Bellini’s Norma has musical beauty and a heart-wrenching plot that has earned it a well-deserved place in the standard repertoire. It also has a small core cast, with Norma herself dominating most scenes, so its success depends on its singers. The Bayerische Staatsoper’s current cast doesn’t excite, and the orchestra also delivers a lacklustre performance. The result is a dramatically effective but musically disappointing evening.

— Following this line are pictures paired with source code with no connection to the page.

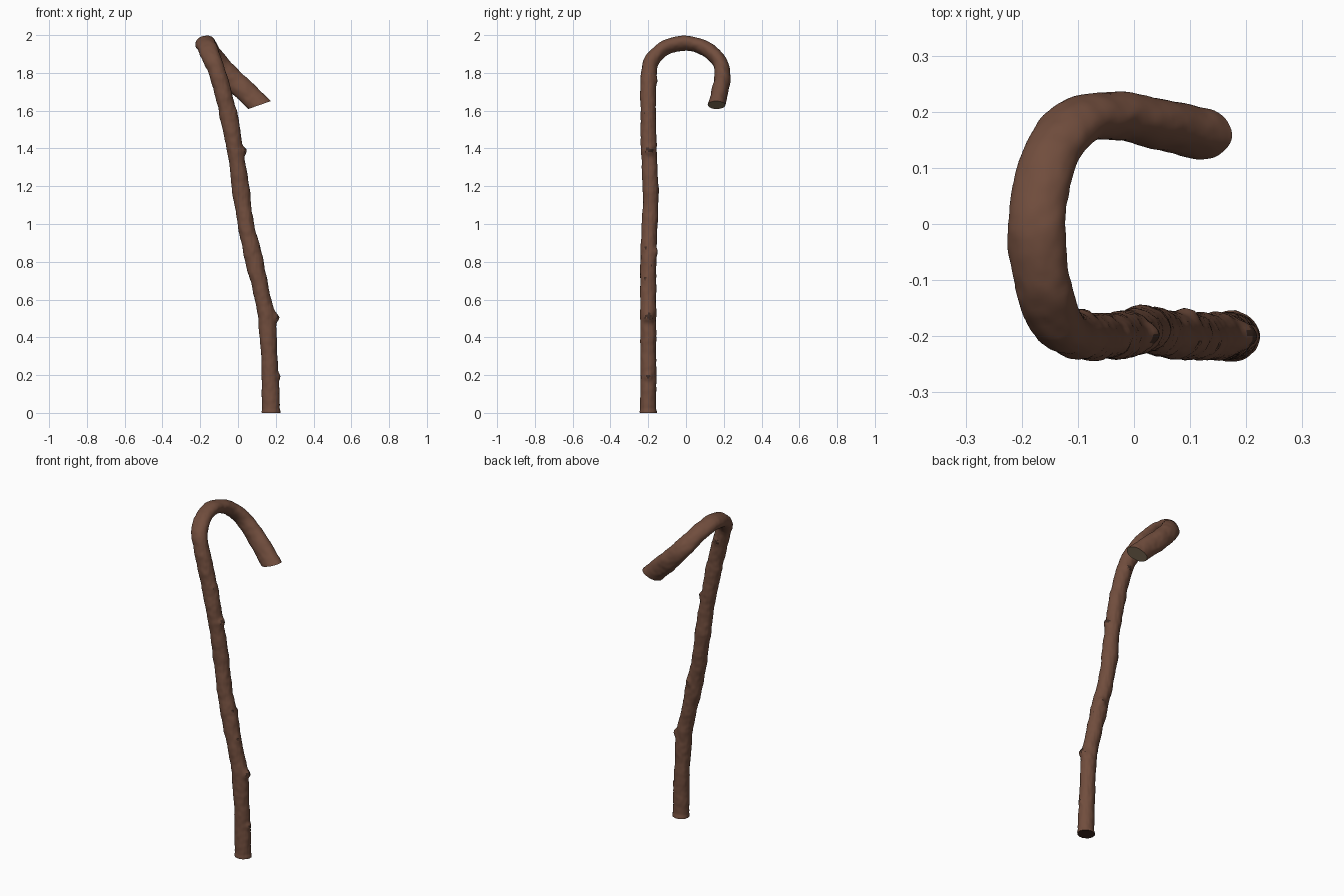
import bpy, bmesh, math
from mathutils import Vector, noise

if "Cube" in bpy.data.objects:
    bpy.data.objects.remove(bpy.data.objects["Cube"])

# Centre line of the stick: shaft from the foot up, over the crook, down to the cut tip
PATH = [Vector(p) for p in [
    (.175, -.2, 0), (.168, -.2, .25), (.153, -.2, .5), (.132, -.2, .61), (.098, -.2, .75),
    (.07, -.198, .88), (.042, -.193, 1.0), (.02, -.187, 1.15), (-.014, -.196, 1.38),
    (-.055, -.2, 1.6), (-.108, -.198, 1.8), (-.14, -.17, 1.88), (-.165, -.1, 1.937),
    (-.172, 0, 1.958), (-.157, .1, 1.93), (-.115, .172, 1.865), (-.05, .194, 1.79),
    (.035, .181, 1.705), (.115, .162, 1.63), (.19, .145, 1.56)]]
TOP = 13          # path index of the crook's highest point
SIDES, STEP = 56, .0085
# Knots on the shaft: height, angle from +x (degrees), bump height, radius, dark radius
KNOTS = [(.19, 0, .011, .018, .014), (.5, 0, .022, .022, .02), (.85, 65, .011, .02, .008),
         (.86, -20, .002, .02, .009), (.7, -25, .004, .025, .012), (1.38, 0, .019, .02, .024),
         (1.76, 85, .009, .018, .022), (1.58, -30, .002, .015, .007), (.77, 20, .004, .02, .007)]


def material(name, col):
    m = bpy.data.materials.new(name)
    m.diffuse_color = (*col, 1)
    m.use_nodes = True
    m.node_tree.nodes["Principled BSDF"].inputs["Base Color"].default_value = m.diffuse_color
    return m


def catmull(i, t):
    p1, p2 = PATH[i], PATH[i + 1]
    p0 = PATH[i - 1] if i else 2 * p1 - p2
    p3 = PATH[i + 2] if i + 2 < len(PATH) else 2 * p2 - p1
    return .5 * (2 * p1 + (p2 - p0) * t + (2 * p0 - 5 * p1 + 4 * p2 - p3) * t * t
                 + (3 * p1 - p0 - 3 * p2 + p3) * t ** 3)


def ramp(x, a, b):
    t = max(0, min(1, (x - a) / (b - a)))
    return t * t * (3 - 2 * t)


# Sample the centre line evenly
samples = []
for i in range(len(PATH) - 1):
    n = max(2, round((PATH[i + 1] - PATH[i]).length / STEP))
    samples += [(catmull(i, k / n), i + k / n) for k in range(n)]
samples.append((PATH[-1], len(PATH) - 1))

# Sweep an uneven oval with knots and bark ripples along it
bm = bmesh.new()
rings, dark = [], set()
for j, (p, s) in enumerate(samples):
    T = (samples[min(j + 1, len(samples) - 1)][0] - samples[max(j - 1, 0)][0]).normalized()
    N = Vector((1, 0, .25))
    U = (N - N.dot(T) * T).normalized()
    V = T.cross(U)
    hook, tip = ramp(s, 9.5, 12.5), ramp(s, 14, 18)
    a = .0445 + .0075 * hook + .005 * tip
    b = .0415 - .003 * hook + .0065 * tip
    if s < 9:
        a += .002 * math.sin(p.z * 17)
    foot = .004 * (1 - ramp(p.z, .008, .022)) if s < 2 else 0
    ring = []
    for k in range(SIDES):
        ang = 2 * math.pi * k / SIDES
        d = U * math.cos(ang) * a + V * math.sin(ang) * b
        q = p + d
        r = foot + .004 * noise.noise(q * 14) + .0018 * noise.noise(q * 38)
        # long grain furrows, fainter on the crook
        r += .0012 * noise.noise(Vector((q.x * 110, q.y * 110, q.z * 18))) * (1 - .6 * hook)
        if s < 11:
            for z, deg, h, w, dw in KNOTS:
                da = (ang - math.radians(deg) + math.pi) % (2 * math.pi) - math.pi
                dist = math.hypot(p.z - z, da * .043)
                if dist < .08:
                    r += h * math.exp(-(dist / w) ** 2)
                    star = .6 + .8 * noise.noise(q * 120)
                    if dist < dw * star:
                        r -= .002
                        dark.add((j, k))
        q = q + d.normalized() * r
        if j == 0:
            q.z = 0
        ring.append(bm.verts.new((q.x, q.y, max(q.z, 0))))
    rings.append(ring)

hook_faces = []
for j in range(len(rings) - 1):
    for k in range(SIDES):
        m = (k + 1) % SIDES
        f = bm.faces.new((rings[j][k], rings[j][m], rings[j + 1][m], rings[j + 1][k]))
        f.material_index = 1 if (j, k) in dark else 0
        if samples[j][1] > TOP + 2:
            hook_faces.append(f)

# Foot
foot_face = bm.faces.new(list(reversed(rings[0])))
foot_face.material_index = 1

# Slanted saw cut at the tip of the crook
geom = set(hook_faces)
for f in hook_faces:
    geom.update(f.edges)
    geom.update(f.verts)
cut = bmesh.ops.bisect_plane(bm, geom=list(geom), plane_co=(.115, .162, 1.63),
                             plane_no=(.33, 0, -.94), clear_outer=True)
edges = [e for e in bm.edges if e.is_boundary]
cap = bmesh.ops.holes_fill(bm, edges=edges, sides=0)["faces"]
for f in cap:
    f.material_index = 2
bmesh.ops.recalc_face_normals(bm, faces=bm.faces[:])

mesh = bpy.data.meshes.new("walking_stick")
bm.to_mesh(mesh)
bm.free()
stick = bpy.data.objects.new("walking_stick", mesh)
bpy.context.collection.objects.link(stick)
mesh.materials.append(material("brown_bark", (.165, .075, .047)))
mesh.materials.append(material("dark_knot", (.05, .025, .017)))
mesh.materials.append(material("cut_wood", (.27, .2, .12)))

# Smooth shading with crisp cut edges
bpy.context.view_layer.objects.active = stick
stick.select_set(True)
bpy.ops.object.shade_smooth_by_angle(angle=math.radians(50))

Jürgen Rose’s direction, sets and costumes don’t point to a specific setting. The weapons indicate that the story is taking place in roughly the modern day, and the costumes suggest an association between the Druidic society and the Middle East. Rose wisely doesn’t use this to make a heavy-handed political point, choosing instead to focus on the interpersonal drama in the opera. And that comes across well, thanks to a cast of good actors and attention to Personenregie. The vaguely surreal atmosphere created by the stark set and eerie, shadowy lighting (brilliantly designed by Rose himself and executed by Michael Baner) counterbalances the contemporary clothing. This story is simultaneously current and fantastical.

At the centre of it stands Sondra Radvanovsky as Norma. Her singing in the role is a not for all tastes. Her voice can be harsh, but it has a fabulous presence that effortlessly fills the Nationaltheater, and she manipulates the volume and quality of her sound with great artistry. Her crescendos and decrescendos are stunning. However, her overly wide vibrato approaches a wobble and muddles her coloratura. This lack of precision made her “Casta Diva” a disappointment. She pushed her voice less and achieved a much cleaner, more pleasant sound with more flexibility during the second half of the opera. Dramatically, she was consistently convincing in her portrayals of love, rage and despair.

The rest of the cast turned in able but unexciting performances. Mika Kares’ Oroveso was mostly inaudible in Act I but showed off a pleasant sound and good legato in the second act, when he didn’t have to fight the orchestra so much. As Pollione, Massimo Giordano failed to use his voice to its full potential. He had moments when it opened up and bloomed to reveal a wonderfully pingy tone, but most of his singing was dull and sometimes flat. His no-holds-barred acting, which involved a lot of falling at women’s feet, was fun to watch. Ekaterina Gubanova impressed the most as Adalgisa, with a pure tone and moments of extraordinary intensity. She sounded particularly lovely in “Mira, o Norma”, where her voice blended well with Radvanovsky’s despite their very different qualities.

In the opera’s smaller roles, Golda Schultz (Clothilde) and Francesco Petrozzi (Flavio) both sang solidly and acted believably. Schultz’s voice is clear and powerful, and Petrozzi’s has a bright, youthful sound that is fun to listen to. Norma’s silent children are also important to the story and the staging, and Timon Pal and Florian Schön showed just the right blend of filial affection and fear of their mentally unhinged mother.

Despite a lively overture with a nice showing from the percussion section, the Staatsorchester failed to impress. Under Paolo Carignani’s baton, they lacked the agility that makes for good bel canto playing. They also entirely drowned out the choruses. The second half of the opera was musically better than the first, but the overall impression was still underwhelming.

Norma is a very dramatic tragedy, and the Bayerische Staatsoper’s production is well-staged and well-acted enough to pack an emotional punch. But if it’s the musical delights of bel canto you’re after, this show will disappoint.